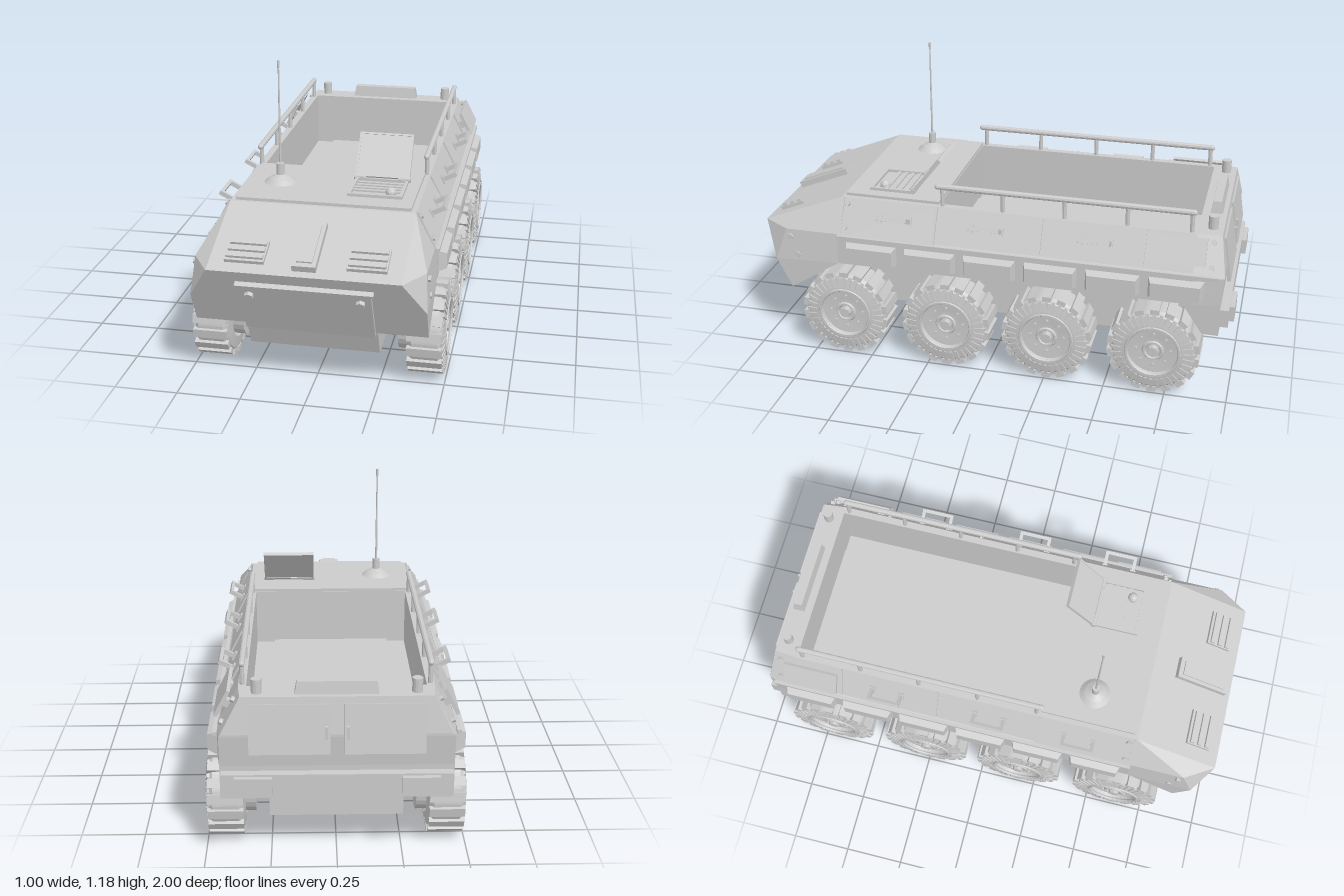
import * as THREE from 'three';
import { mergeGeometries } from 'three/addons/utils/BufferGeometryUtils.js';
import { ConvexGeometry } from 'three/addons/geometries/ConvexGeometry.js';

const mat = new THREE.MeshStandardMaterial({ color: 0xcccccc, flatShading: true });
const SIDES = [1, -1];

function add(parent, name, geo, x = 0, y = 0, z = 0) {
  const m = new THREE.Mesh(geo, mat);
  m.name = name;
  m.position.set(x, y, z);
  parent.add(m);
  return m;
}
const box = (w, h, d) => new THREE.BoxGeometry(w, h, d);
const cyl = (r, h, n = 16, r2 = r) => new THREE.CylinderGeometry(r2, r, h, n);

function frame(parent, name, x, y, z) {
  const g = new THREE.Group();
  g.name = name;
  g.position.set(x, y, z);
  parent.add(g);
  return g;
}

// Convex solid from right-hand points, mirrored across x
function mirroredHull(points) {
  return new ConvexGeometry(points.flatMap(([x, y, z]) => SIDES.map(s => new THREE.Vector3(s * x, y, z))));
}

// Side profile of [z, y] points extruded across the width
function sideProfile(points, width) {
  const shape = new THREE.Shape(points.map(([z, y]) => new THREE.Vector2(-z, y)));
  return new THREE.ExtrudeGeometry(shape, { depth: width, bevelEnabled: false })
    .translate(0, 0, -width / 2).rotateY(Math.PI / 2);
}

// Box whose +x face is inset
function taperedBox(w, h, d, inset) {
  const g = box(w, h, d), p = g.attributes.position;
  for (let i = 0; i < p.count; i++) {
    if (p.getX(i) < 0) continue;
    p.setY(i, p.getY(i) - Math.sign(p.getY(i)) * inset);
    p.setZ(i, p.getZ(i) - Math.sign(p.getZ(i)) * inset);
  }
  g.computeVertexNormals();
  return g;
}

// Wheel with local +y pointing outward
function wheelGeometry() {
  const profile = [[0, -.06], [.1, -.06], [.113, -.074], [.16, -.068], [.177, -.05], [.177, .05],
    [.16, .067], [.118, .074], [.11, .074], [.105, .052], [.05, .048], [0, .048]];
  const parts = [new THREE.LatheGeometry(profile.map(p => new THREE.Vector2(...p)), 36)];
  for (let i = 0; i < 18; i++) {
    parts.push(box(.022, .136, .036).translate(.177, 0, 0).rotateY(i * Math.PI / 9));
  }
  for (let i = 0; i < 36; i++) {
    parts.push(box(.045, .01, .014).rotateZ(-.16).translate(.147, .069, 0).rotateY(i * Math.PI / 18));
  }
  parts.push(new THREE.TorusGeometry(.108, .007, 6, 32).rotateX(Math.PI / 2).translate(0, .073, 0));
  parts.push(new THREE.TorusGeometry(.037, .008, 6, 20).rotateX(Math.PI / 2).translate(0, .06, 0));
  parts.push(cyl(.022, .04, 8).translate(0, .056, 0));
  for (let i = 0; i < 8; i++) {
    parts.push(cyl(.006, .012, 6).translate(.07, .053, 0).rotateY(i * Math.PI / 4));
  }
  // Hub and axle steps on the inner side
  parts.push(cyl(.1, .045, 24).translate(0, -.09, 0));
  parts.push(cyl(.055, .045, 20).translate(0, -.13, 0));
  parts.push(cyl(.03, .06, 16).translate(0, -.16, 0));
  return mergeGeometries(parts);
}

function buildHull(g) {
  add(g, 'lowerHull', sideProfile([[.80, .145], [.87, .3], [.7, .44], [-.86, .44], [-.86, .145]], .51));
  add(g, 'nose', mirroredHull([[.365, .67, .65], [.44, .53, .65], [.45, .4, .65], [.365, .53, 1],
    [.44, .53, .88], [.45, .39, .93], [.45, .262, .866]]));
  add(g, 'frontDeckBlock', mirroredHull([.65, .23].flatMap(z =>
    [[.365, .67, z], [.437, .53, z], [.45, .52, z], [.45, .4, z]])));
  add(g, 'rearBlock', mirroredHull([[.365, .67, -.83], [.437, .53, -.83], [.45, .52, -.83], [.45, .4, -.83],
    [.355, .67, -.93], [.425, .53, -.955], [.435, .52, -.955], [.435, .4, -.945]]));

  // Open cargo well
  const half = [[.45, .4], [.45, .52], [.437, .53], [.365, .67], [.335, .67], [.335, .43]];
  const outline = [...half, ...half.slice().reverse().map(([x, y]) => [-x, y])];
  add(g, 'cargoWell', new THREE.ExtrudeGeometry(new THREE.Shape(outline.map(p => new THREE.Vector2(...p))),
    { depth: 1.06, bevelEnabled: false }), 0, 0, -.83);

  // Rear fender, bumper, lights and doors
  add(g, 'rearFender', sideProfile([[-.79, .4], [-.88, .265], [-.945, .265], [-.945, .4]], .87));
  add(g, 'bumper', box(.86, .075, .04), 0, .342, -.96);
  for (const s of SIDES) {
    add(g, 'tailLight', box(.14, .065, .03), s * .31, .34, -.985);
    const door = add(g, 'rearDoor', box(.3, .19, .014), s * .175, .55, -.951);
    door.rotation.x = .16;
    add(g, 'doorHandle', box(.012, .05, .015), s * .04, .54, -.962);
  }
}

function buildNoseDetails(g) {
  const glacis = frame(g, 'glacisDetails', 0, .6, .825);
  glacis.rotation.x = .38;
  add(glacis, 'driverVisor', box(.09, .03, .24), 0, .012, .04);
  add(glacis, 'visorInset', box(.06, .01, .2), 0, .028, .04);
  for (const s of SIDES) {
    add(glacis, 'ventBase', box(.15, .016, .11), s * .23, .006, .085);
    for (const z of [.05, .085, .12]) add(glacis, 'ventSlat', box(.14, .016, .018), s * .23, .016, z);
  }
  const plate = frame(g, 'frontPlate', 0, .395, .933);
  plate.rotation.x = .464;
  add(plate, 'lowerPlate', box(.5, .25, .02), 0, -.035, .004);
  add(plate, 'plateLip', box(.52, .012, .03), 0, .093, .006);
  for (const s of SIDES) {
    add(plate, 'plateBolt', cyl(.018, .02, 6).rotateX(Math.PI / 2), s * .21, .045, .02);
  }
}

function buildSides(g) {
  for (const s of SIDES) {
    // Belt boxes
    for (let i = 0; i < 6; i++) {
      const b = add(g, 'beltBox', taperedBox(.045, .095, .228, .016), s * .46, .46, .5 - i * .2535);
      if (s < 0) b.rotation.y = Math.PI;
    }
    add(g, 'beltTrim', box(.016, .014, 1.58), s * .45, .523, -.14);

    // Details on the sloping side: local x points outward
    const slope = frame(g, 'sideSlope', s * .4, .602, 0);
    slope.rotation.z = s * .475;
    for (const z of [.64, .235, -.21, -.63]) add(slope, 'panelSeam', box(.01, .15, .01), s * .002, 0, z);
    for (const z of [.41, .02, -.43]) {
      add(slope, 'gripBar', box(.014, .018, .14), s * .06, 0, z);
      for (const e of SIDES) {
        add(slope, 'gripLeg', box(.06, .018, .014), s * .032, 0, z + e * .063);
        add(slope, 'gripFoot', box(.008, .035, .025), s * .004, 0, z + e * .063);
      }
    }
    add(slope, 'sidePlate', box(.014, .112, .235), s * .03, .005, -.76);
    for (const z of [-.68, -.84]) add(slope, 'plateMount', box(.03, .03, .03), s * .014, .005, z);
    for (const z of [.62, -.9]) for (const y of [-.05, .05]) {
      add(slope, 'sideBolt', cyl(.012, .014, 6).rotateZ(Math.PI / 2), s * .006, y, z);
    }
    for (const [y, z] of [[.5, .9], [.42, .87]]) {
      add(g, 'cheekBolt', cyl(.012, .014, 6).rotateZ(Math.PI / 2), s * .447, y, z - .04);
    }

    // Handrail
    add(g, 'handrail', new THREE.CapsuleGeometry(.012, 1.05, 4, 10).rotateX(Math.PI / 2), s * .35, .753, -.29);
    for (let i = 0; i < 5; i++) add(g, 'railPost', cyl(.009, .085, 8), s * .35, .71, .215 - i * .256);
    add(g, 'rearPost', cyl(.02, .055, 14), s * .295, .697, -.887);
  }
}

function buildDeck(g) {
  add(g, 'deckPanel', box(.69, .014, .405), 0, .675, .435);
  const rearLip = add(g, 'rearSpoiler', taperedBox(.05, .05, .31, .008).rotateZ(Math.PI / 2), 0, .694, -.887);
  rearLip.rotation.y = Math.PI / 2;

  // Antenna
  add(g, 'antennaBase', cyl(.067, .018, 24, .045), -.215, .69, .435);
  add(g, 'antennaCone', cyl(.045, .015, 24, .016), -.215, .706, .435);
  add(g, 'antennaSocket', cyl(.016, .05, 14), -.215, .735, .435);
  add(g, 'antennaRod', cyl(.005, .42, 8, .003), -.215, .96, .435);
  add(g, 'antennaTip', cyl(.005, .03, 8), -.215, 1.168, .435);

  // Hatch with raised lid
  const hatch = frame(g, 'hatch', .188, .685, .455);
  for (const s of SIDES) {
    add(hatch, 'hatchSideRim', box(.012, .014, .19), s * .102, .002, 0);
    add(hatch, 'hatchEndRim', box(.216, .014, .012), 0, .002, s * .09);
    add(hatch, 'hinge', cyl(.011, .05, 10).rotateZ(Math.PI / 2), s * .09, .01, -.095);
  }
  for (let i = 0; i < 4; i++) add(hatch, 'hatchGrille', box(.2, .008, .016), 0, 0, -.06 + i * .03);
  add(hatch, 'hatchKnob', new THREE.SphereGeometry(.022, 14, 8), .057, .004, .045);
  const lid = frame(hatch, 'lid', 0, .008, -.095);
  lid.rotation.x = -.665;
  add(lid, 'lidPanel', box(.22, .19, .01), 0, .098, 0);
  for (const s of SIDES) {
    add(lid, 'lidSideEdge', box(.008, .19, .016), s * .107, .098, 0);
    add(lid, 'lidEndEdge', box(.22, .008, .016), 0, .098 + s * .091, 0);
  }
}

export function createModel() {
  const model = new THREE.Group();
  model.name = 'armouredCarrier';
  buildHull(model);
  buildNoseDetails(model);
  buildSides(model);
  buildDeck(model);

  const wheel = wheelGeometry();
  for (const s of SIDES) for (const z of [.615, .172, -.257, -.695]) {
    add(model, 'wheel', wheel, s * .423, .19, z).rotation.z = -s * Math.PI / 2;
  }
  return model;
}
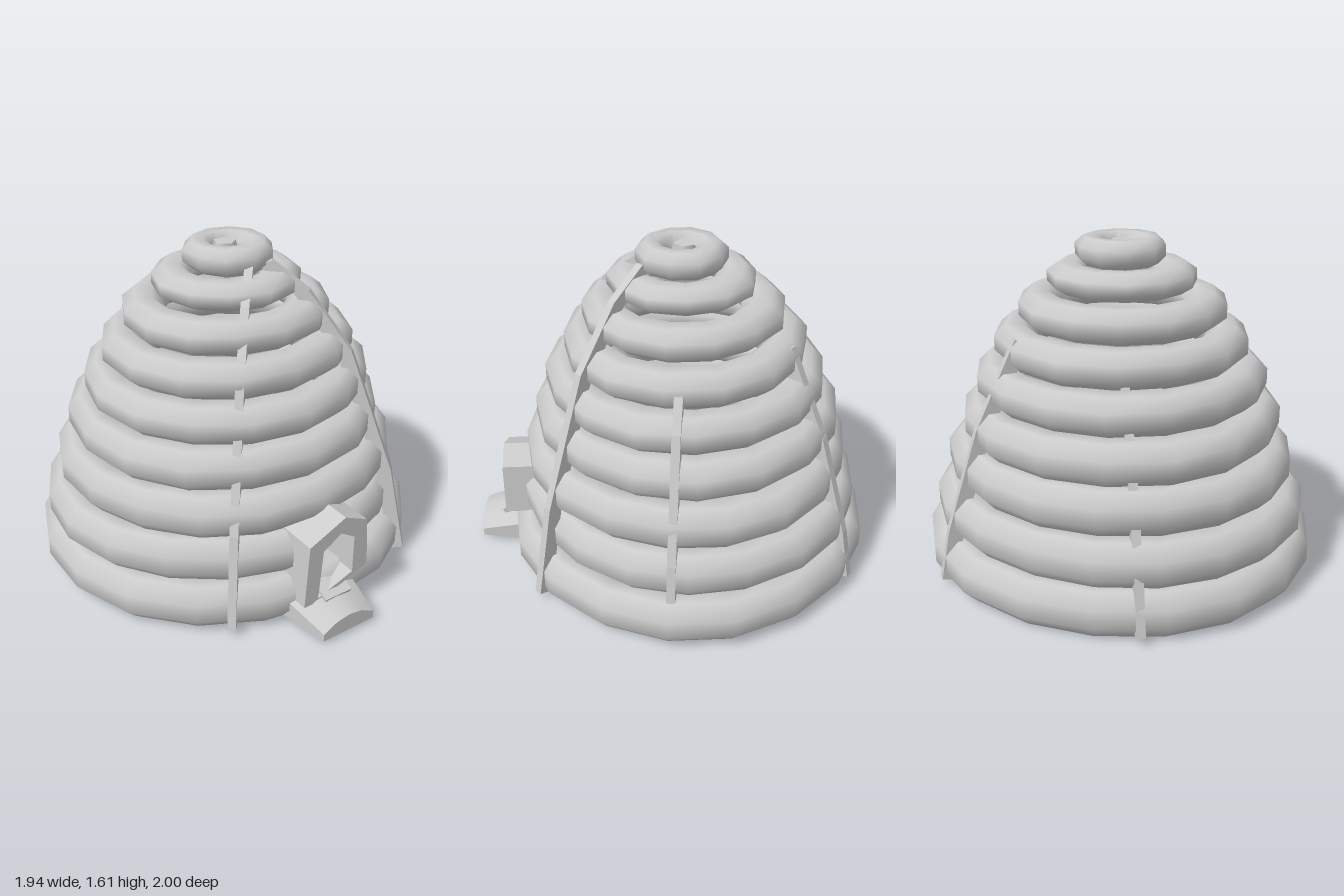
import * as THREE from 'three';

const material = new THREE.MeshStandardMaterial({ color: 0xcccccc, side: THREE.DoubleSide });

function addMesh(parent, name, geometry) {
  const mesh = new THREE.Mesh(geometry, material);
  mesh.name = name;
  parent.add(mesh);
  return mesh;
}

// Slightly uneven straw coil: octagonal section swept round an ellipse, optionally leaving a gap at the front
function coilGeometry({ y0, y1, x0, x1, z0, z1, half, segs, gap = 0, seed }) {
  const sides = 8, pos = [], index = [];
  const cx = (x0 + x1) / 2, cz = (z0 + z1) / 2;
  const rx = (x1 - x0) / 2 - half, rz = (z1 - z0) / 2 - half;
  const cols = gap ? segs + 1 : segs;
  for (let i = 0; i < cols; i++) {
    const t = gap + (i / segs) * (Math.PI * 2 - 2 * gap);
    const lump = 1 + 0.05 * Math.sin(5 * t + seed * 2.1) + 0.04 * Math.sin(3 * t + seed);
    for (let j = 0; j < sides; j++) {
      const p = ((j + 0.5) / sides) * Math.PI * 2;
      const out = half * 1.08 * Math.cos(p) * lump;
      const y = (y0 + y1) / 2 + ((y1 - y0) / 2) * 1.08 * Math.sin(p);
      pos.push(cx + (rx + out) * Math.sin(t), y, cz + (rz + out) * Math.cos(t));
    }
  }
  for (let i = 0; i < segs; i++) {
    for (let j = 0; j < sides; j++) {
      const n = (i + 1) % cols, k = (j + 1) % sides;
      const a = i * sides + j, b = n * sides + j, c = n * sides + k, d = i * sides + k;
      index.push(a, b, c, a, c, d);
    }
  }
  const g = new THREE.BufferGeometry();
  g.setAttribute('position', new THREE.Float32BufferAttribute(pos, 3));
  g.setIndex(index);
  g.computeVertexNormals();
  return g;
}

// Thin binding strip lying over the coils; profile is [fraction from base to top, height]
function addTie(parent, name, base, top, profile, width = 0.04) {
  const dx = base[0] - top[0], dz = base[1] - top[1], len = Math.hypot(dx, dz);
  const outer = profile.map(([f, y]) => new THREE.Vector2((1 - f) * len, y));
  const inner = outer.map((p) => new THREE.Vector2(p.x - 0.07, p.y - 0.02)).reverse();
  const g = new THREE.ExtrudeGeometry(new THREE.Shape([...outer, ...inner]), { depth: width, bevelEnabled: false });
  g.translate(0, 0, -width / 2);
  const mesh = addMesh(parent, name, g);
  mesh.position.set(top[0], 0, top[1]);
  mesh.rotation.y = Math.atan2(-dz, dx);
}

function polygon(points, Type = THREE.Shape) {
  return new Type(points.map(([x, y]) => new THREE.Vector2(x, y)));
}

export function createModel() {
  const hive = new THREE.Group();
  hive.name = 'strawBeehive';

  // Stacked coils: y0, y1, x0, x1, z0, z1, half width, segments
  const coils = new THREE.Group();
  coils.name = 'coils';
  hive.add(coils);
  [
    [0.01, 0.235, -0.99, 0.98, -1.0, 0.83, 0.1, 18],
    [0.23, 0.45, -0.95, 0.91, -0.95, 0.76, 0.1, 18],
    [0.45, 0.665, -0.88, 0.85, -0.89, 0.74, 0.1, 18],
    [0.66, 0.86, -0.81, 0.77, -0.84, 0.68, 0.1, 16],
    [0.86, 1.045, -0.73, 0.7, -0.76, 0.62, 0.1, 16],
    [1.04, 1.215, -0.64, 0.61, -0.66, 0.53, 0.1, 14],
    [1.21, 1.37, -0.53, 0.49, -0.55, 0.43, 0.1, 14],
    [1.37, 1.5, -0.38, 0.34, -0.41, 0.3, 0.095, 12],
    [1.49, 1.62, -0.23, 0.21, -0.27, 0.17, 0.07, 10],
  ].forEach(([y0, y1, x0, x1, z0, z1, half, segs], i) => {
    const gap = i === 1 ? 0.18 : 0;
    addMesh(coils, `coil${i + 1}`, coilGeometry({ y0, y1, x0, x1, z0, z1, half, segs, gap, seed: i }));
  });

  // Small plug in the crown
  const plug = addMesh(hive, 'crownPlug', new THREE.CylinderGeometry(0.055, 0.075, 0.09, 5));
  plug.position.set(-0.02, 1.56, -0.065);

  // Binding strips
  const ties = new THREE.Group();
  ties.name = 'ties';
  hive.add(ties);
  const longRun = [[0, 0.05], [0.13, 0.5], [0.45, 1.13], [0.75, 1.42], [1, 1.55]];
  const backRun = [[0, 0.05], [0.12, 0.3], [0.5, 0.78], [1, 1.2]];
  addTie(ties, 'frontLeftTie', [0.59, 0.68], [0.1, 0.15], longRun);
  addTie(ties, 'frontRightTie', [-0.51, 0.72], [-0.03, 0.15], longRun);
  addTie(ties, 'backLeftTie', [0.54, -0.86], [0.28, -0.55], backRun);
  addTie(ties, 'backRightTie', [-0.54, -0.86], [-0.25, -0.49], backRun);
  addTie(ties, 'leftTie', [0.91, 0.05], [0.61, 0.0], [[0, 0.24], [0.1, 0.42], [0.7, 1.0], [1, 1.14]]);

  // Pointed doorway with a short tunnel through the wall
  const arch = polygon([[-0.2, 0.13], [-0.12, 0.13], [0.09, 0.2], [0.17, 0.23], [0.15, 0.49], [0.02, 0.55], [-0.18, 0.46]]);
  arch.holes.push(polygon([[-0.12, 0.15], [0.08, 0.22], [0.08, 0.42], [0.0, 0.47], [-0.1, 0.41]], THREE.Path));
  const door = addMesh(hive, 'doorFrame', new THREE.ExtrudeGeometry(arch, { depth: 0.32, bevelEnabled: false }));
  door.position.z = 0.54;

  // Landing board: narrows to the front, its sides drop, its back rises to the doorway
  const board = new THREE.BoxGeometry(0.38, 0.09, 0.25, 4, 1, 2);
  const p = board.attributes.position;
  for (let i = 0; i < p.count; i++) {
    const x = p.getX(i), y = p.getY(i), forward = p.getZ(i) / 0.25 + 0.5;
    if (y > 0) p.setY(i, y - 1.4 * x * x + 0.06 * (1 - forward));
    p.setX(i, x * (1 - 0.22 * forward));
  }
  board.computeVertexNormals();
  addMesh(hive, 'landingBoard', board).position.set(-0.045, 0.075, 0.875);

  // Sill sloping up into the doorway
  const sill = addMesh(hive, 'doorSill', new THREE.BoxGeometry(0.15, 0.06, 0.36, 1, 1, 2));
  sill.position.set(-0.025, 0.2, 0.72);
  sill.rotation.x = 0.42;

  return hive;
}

☆ ☆ ☆ ☆

PROMPT:
In the listing above, find the line containing "const cx = (x0" and the line containing "const inner = outer.map((p)", then quote both, plus every line between them, exactly as written.

RESULT:
  const cx = (x0 + x1) / 2, cz = (z0 + z1) / 2;
  const rx = (x1 - x0) / 2 - half, rz = (z1 - z0) / 2 - half;
  const cols = gap ? segs + 1 : segs;
  for (let i = 0; i < cols; i++) {
    const t = gap + (i / segs) * (Math.PI * 2 - 2 * gap);
    const lump = 1 + 0.05 * Math.sin(5 * t + seed * 2.1) + 0.04 * Math.sin(3 * t + seed);
    for (let j = 0; j < sides; j++) {
      const p = ((j + 0.5) / sides) * Math.PI * 2;
      const out = half * 1.08 * Math.cos(p) * lump;
      const y = (y0 + y1) / 2 + ((y1 - y0) / 2) * 1.08 * Math.sin(p);
      pos.push(cx + (rx + out) * Math.sin(t), y, cz + (rz + out) * Math.cos(t));
    }
  }
  for (let i = 0; i < segs; i++) {
    for (let j = 0; j < sides; j++) {
      const n = (i + 1) % cols, k = (j + 1) % sides;
      const a = i * sides + j, b = n * sides + j, c = n * sides + k, d = i * sides + k;
      index.push(a, b, c, a, c, d);
    }
  }
  const g = new THREE.BufferGeometry();
  g.setAttribute('position', new THREE.Float32BufferAttribute(pos, 3));
  g.setIndex(index);
  g.computeVertexNormals();
  return g;
}

// Thin binding strip lying over the coils; profile is [fraction from base to top, height]
function addTie(parent, name, base, top, profile, width = 0.04) {
  const dx = base[0] - top[0], dz = base[1] - top[1], len = Math.hypot(dx, dz);
  const outer = profile.map(([f, y]) => new THREE.Vector2((1 - f) * len, y));
  const inner = outer.map((p) => new THREE.Vector2(p.x - 0.07, p.y - 0.02)).reverse();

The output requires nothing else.